An old friend from high school is a photographer, and I find myself often studying his pictures. How does a person, using a camera, create beauty? I’m sure that question opens up a whole can of worms, and blog posts from shutter geeks, but I study the pictures and wonder, could I do that? I seem to be on the search for beauty, and how to create it with my own hands, like a little girl with a brand new box of 64 Crayola Crayons. Surely, with that many colors, exactly the same height and sharpness, one could create something? But, like that little girl, there is much excitement over the tools, but little vision.

Maslow’s hierarchy doesn’t mention vision, but I wonder where it fits on the tiered pyramid.

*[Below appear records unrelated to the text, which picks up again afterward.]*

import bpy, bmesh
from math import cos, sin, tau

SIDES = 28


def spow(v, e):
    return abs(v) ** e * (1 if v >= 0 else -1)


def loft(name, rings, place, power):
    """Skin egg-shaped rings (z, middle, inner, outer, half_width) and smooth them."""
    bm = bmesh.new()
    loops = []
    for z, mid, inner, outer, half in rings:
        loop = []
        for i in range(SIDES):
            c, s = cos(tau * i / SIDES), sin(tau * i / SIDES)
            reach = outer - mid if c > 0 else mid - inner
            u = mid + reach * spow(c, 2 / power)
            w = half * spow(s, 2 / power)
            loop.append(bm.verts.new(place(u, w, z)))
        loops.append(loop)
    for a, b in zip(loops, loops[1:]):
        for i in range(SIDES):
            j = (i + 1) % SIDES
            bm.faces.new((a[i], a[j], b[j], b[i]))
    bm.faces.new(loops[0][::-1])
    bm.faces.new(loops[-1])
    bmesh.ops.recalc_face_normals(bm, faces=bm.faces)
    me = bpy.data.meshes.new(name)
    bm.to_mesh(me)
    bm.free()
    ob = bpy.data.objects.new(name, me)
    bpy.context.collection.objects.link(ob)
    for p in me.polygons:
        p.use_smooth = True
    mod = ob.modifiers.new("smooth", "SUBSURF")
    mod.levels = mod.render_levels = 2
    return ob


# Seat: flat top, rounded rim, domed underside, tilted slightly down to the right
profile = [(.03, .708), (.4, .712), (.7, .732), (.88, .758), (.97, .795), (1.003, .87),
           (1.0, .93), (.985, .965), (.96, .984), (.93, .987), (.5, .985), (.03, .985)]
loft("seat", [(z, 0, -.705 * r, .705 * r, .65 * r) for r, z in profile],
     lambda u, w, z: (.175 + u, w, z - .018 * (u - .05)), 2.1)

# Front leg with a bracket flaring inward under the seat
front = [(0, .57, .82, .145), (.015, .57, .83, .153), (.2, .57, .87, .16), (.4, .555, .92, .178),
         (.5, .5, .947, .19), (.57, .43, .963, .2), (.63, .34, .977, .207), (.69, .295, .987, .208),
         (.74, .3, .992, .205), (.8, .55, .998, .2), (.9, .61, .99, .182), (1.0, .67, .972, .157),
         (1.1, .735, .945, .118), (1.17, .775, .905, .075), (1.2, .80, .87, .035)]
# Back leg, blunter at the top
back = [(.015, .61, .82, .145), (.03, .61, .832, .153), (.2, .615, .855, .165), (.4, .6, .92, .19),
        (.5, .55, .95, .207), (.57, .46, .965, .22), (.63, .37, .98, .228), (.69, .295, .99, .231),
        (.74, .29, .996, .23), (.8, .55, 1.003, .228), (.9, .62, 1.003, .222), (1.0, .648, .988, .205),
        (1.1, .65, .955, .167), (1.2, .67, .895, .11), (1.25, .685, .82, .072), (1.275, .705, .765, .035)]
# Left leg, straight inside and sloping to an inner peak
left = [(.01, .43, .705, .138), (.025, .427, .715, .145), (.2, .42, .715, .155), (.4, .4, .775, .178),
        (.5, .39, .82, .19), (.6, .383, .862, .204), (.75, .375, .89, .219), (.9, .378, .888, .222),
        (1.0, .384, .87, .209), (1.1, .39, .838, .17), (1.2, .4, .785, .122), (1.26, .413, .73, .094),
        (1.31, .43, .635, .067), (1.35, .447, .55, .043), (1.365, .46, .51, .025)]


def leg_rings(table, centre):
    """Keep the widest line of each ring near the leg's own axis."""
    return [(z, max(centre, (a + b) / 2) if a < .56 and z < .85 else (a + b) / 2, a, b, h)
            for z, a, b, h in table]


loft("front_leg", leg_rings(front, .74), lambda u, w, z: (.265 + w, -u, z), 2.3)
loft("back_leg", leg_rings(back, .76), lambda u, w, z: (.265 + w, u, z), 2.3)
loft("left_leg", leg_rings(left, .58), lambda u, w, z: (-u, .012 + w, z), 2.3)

How many folks driving home tonight through the forest of subdivision sameness are searching for a vision? A vision that will leap-frog them off the ash-heap of life, and up to the tower of self-actualization? How many blue-collar-white-collar-any-collar workers are driving home with that same feeling in their gut–there must be more than just this? In Maslow’s world there is, and though I realize his theories have been supplanted by others since 1943 (or thereabouts for when he wrote the paper on human motivation), I think the pyramid that followed his theory, resonates with most people because it is simply true. If bills must be paid, then I am working to pay them, not creating beautiful things. If safety is not secured (i.e. my employment is always fluctuating, or I live in a crummy part of town) then I am focused on creating a safe environment for myself. If I lack community, then establishing a community base is my focus. Once these things are in order, then I can create and in the process become self-actualized–if I am not dead already.

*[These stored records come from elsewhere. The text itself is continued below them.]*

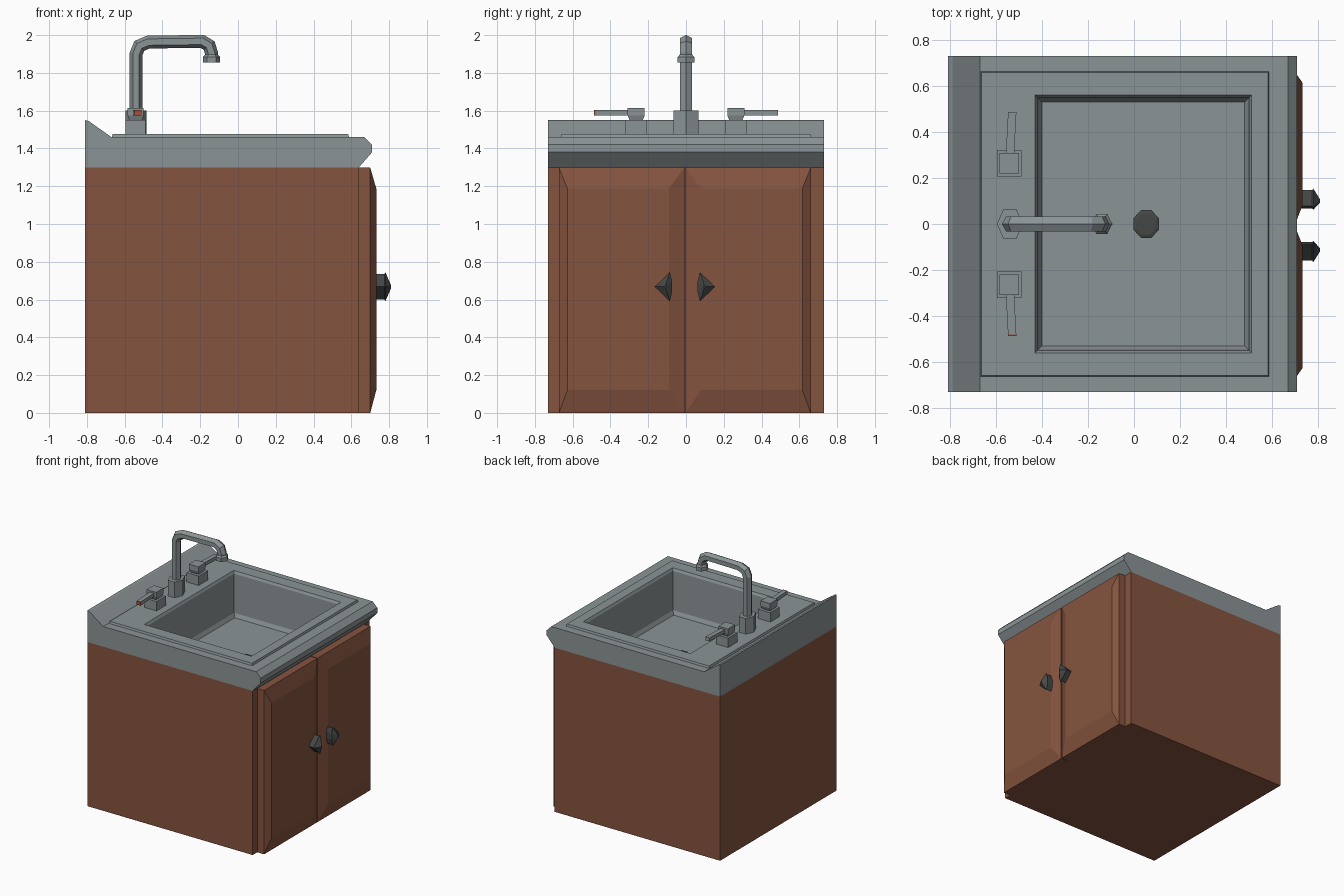
import bpy, bmesh, math
from mathutils import Vector

if "Cube" in bpy.data.objects:
    bpy.data.objects.remove(bpy.data.objects["Cube"])


def material(name, rgb):
    m = bpy.data.materials.new(name)
    m.diffuse_color = (*rgb, 1)
    m.use_nodes = True
    m.node_tree.nodes["Principled BSDF"].inputs["Base Color"].default_value = m.diffuse_color
    return m


WOOD = material("reddish_wood", (0.235, 0.088, 0.049))
STEEL = material("grey_steel", (0.26, 0.295, 0.305))
DARK = material("dark_metal", (0.06, 0.064, 0.064))
RED = material("red_mark", (0.38, 0.08, 0.04))


def loft(name, rings, mat, start=True, end=True, skip=()):
    """Stitch rings of points together; skip leaves out given sides."""
    bm = bmesh.new()
    vs = [[bm.verts.new(p) for p in r] for r in rings]
    n = len(rings[0])
    for a, b in zip(vs, vs[1:]):
        for i in range(n):
            if i not in skip:
                j = (i + 1) % n
                bm.faces.new((a[i], a[j], b[j], b[i]))
    if start:
        bm.faces.new(vs[0][::-1])
    if end:
        bm.faces.new(vs[-1])
    if start and end and not skip:
        bmesh.ops.recalc_face_normals(bm, faces=bm.faces)
    me = bpy.data.meshes.new(name)
    bm.to_mesh(me)
    bm.free()
    me.materials.append(mat)
    ob = bpy.data.objects.new(name, me)
    bpy.context.collection.objects.link(ob)
    return ob


def rect(x0, x1, y0, y1, z):
    return [(x0, y0, z), (x1, y0, z), (x1, y1, z), (x0, y1, z)]


def rect_yz(x, y0, y1, z0, z1):
    return [(x, y0, z0), (x, y1, z0), (x, y1, z1), (x, y0, z1)]


def ngon(cx, cy, z, rx, ry, n, turn=0.0):
    return [(cx + rx * math.cos(turn + math.tau * i / n),
             cy + ry * math.sin(turn + math.tau * i / n), z) for i in range(n)]


# Cabinet body, open at the top where the basin hangs
loft("cabinet_body", [rect(-.81, .64, -.73, .73, 0), rect(-.81, .64, -.73, .73, 1.3)],
     WOOD, end=False)

# Countertop profile with raised back edge and bevelled front lip
profile = [(-.81, 1.30), (.64, 1.30), (.71, 1.38), (.71, 1.42), (.67, 1.46),
           (-.67, 1.46), (-.79, 1.545), (-.81, 1.55)]
loft("countertop", [[(x, y, z) for x, z in profile] for y in (.73, -.73)],
     STEEL, skip=(0, 4))

# Deck, raised rim and basin as nested rectangles
steps = [(-.67, .67, .73, 1.46), (-.668, .588, .663, 1.46), (-.663, .583, .658, 1.476),
         (-.43, .51, .56, 1.476), (-.42, .50, .55, 1.457),
         (-.415, .495, .545, 1.15), (-.40, .48, .53, 1.12)]
loft("sink_basin", [rect(a, b, -y, y, z) for a, b, y, z in steps], STEEL, start=False)

# Drain
loft("drain", [ngon(.053, 0, 1.11, .06, .065, 8, math.pi / 8),
               ngon(.053, 0, 1.13, .06, .065, 8, math.pi / 8),
               ngon(.053, 0, 1.135, .045, .05, 8, math.pi / 8)], DARK)

# Doors with raised bevelled panels, and their pointed knobs
SEAM = -.006
for side, s in (("left", -1), ("right", 1)):
    def door_ring(x, inner, outer, z0, z1):
        return rect_yz(x, *sorted((SEAM + s * inner, SEAM + s * outer)), z0, z1)

    loft("door_" + side, [door_ring(.64, .003, .667, 0, 1.298),
                          door_ring(.70, .003, .667, 0, 1.298),
                          door_ring(.732, .085, .622, .12, 1.188)], WOOD)

    outline = [(.048, 0), (.02, .074), (.0, .07), (-.035, .03),
               (-.035, -.03), (.0, -.07), (.02, -.074)]
    outline = [(.055, 0), (-.025, .077), (-.037, .03), (-.037, -.03), (-.025, -.077)]

    def knob_ring(x, k):
        return [(x, SEAM + s * (.105 + o * k), .668 + z * k) for o, z in outline]

    loft("knob_" + side, [knob_ring(.72, .87), knob_ring(.775, .87),
                          knob_ring(.78, 1), knob_ring(.81, .12)], DARK)

# Faucet base, swept hexagonal spout and nozzle
loft("faucet_base", [ngon(-.54, 0, 1.47, .056, .075, 6),
                     ngon(-.54, 0, 1.60, .056, .075, 6)], STEEL)

path = [Vector((x, 0, z)) for x, z in
        [(-.54, 1.59), (-.54, 1.90), (-.522, 1.943), (-.475, 1.963),
         (-.19, 1.967), (-.153, 1.945), (-.14, 1.905), (-.14, 1.875)]]
rings = []
for i, p in enumerate(path):
    d0 = (p - path[max(i - 1, 0)]).normalized()
    d1 = (path[min(i + 1, len(path) - 1)] - p).normalized()
    t = (d0 + d1).normalized()
    side_dir = Vector((0, 1, 0))
    nrm = side_dir.cross(t)
    miter = 1 / max(t.dot(d1 if d1.length else d0), .7)
    rings.append([p + nrm * (.034 * miter * math.cos(a)) + side_dir * (.037 * math.sin(a))
                  for a in [math.tau * k / 6 for k in range(6)]])
loft("faucet_spout", rings, STEEL)
loft("faucet_nozzle", [ngon(-.14, 0, z, r, r * 1.1, 6) for z, r in
                       ((1.855, .046), (1.885, .046), (1.897, .034))], STEEL)

# Tap handles: square base, tapered block and slightly turned lever
for side, s in (("hot", -1), ("cold", 1)):
    def block(name, levels):
        loft(side + name, [rect(-.542 - w, -.542 + w, s * .264 - h, s * .264 + h, z)
                           for w, h, z in levels], STEEL)

    block("_tap_base", [(.053, .058, 1.47), (.053, .058, 1.55)])
    block("_tap_block", [(.033, .033, 1.545), (.042, .045, 1.575), (.042, .045, 1.615)])

    def lever_ring(y, x, w=.018):
        return [(x - w, s * y, 1.575), (x + w, s * y, 1.575),
                (x + w, s * y, 1.603), (x - w, s * y, 1.603)]

    loft(side + "_tap_lever", [lever_ring(.29, -.54), lever_ring(.48, -.53)], STEEL)
    tip = RED if s < 0 else STEEL
    loft(side + "_tap_tip", [lever_ring(.48, -.53), lever_ring(.488, -.53)], tip)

What is my point? Yes, you’re thinking, what is it?

Maslow’s heirarchy is missing God. It adds religion and morality, but lacks a personal relationship with the creator of the universe and oneself. Like the Tower of Babel, the climb up is motivated by a desire to understand and know ourselves better, but not necessarily to know God better. Maybe the self-actualization process is to find our own glory? And, therein lies the key to this dilemma.

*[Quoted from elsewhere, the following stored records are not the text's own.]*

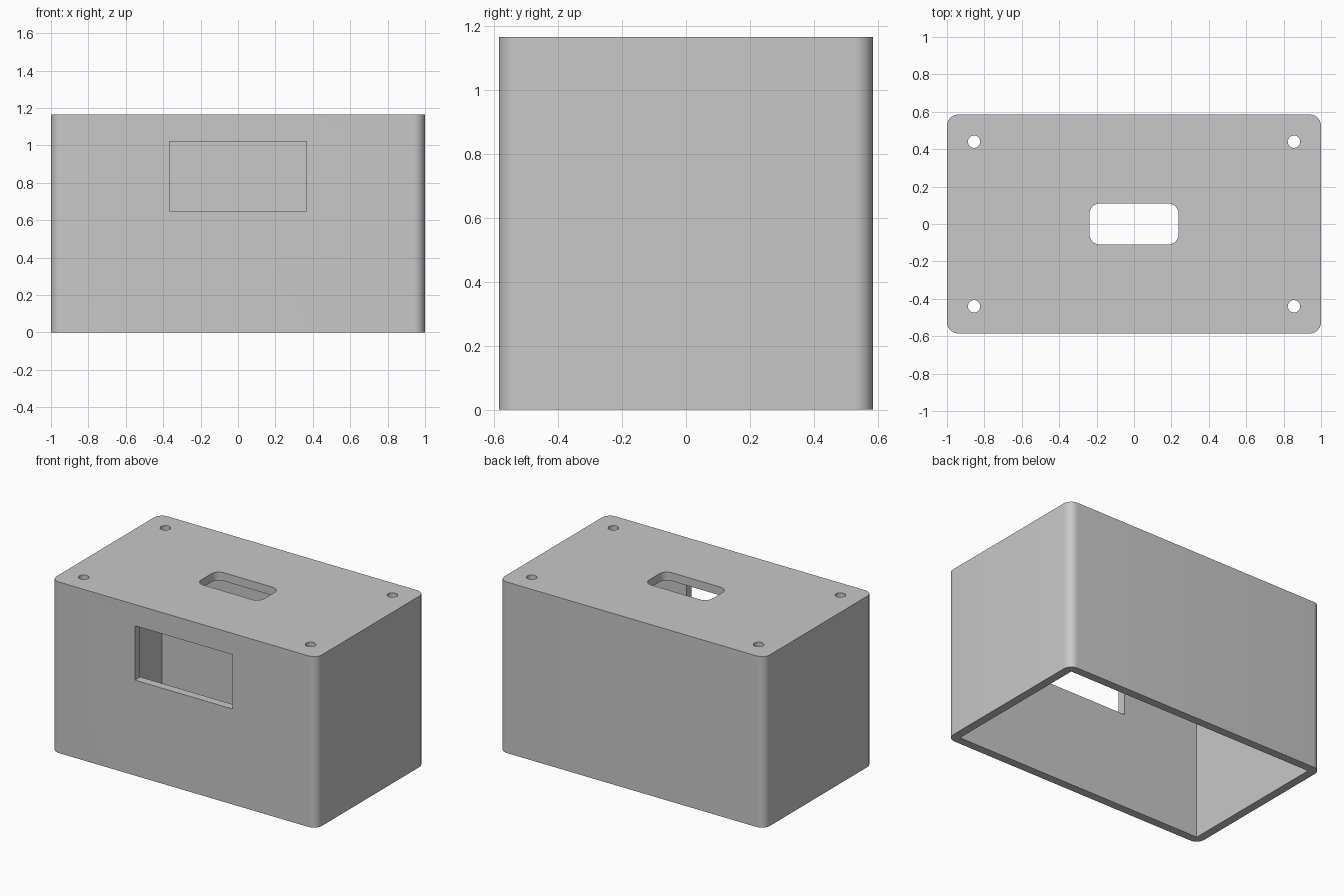
import bpy, bmesh, math

if "Cube" in bpy.data.objects:
    bpy.data.objects.remove(bpy.data.objects["Cube"])

WIDTH, DEPTH, HEIGHT = 2.0, 1.17, 1.165
WALL = 0.057
EPS = 0.1

grey = bpy.data.materials.new("light grey")
grey.use_nodes = True
grey.diffuse_color = (0.58, 0.58, 0.58, 1)
grey.node_tree.nodes["Principled BSDF"].inputs["Base Color"].default_value = grey.diffuse_color


def prism(name, outline, z0, z1):
    """Solid with the given outline, extruded from z0 to z1."""
    bm = bmesh.new()
    base = bm.faces.new([bm.verts.new((x, y, z0)) for x, y in outline])
    top = bmesh.ops.extrude_face_region(bm, geom=[base])["geom"]
    verts = [v for v in top if isinstance(v, bmesh.types.BMVert)]
    bmesh.ops.translate(bm, verts=verts, vec=(0, 0, z1 - z0))
    bmesh.ops.recalc_face_normals(bm, faces=bm.faces)
    mesh = bpy.data.meshes.new(name)
    bm.to_mesh(mesh)
    bm.free()
    mesh.materials.append(grey)
    obj = bpy.data.objects.new(name, mesh)
    bpy.context.collection.objects.link(obj)
    return obj


def rounded_rect(w, d, r, cx=0, cy=0, steps=10):
    """Rectangle outline with rounded corners; w = d = 2r gives a circle."""
    pts = []
    for i, (sx, sy) in enumerate([(1, 1), (-1, 1), (-1, -1), (1, -1)]):
        for k in range(steps + 1):
            a = math.pi / 2 * (i + k / steps)
            p = (cx + sx * (w / 2 - r) + r * math.cos(a),
                 cy + sy * (d / 2 - r) + r * math.sin(a))
            if not pts or math.dist(p, pts[-1]) > 1e-5:
                pts.append(p)
    if math.dist(pts[0], pts[-1]) < 1e-5:
        pts.pop()
    return pts


def rect(x0, x1, y0, y1):
    return [(x0, y0), (x1, y0), (x1, y1), (x0, y1)]


# Outer block with rounded upright edges
case = prism("enclosure_shell", rounded_rect(WIDTH, DEPTH, 0.06), 0, HEIGHT)

# Sharp-cornered cavity, open at the bottom
ix, iy = WIDTH / 2 - WALL, DEPTH / 2 - WALL
cutters = [prism("cavity_cutter", rect(-ix, ix, -iy, iy), -EPS, HEIGHT - WALL)]

# Front window
cutters.append(prism("window_cutter",
                     rect(-0.367, 0.367, -DEPTH / 2 - EPS, -iy + EPS), 0.65, 1.02))

# Rounded slot in the lid
cutters.append(prism("slot_cutter", rounded_rect(0.476, 0.22, 0.055),
                     HEIGHT - WALL - EPS, HEIGHT + EPS))

# Screw holes in the lid corners
for sx in (-1, 1):
    for sy in (-1, 1):
        cutters.append(prism("screw_hole_cutter",
                             rounded_rect(0.066, 0.066, 0.033, sx * 0.855, sy * 0.44),
                             HEIGHT - WALL - EPS, HEIGHT + EPS))

# Cut the openings, then discard the cutters
bpy.context.view_layer.objects.active = case
case.select_set(True)
for cutter in cutters:
    mod = case.modifiers.new("cut", 'BOOLEAN')
    mod.operation = 'DIFFERENCE'
    mod.solver = 'EXACT'
    mod.object = cutter
    bpy.ops.object.modifier_apply(modifier=mod.name)
    bpy.data.objects.remove(cutter)

bpy.ops.object.select_all(action='DESELECT')
case.select_set(True)
bpy.ops.object.shade_smooth_by_angle(angle=math.radians(30))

Once, prior to becoming a Christian, a friend (who was a Christian) made the comment to me that we could do not do “it” (whatever the it of the moment was) without God. I understood the truth of that statement and have since known that all my endeavors must be guided by and entrusted to the One who has given me the desires of my heart (Psalm 37:4). So, if it is beauty I desire, and beauty I long to create, it matters not which tier I camp on, because God camps on them all.

In my job I see gardens that cost thousands to install, but sometimes I am honored to see a garden that cost nothing to install, yet like my friend and his camera, have captured beauty in a simple pot of begonias or hanging basket. Maslow must not have read 1 Corinthians Chapter One, where God tells us that he will make the foolish wise and the wise foolish. I take that to mean he can flip Maslow’s pyramid on its head and bring beauty forth from working hands and self-actualization to my garbage man (who, by the way, is always singing). So, I’ll not despair that the bottom rung seems so very far from beauty, but will look to my Lord and Savior and ask, where does beauty reside today, Lord?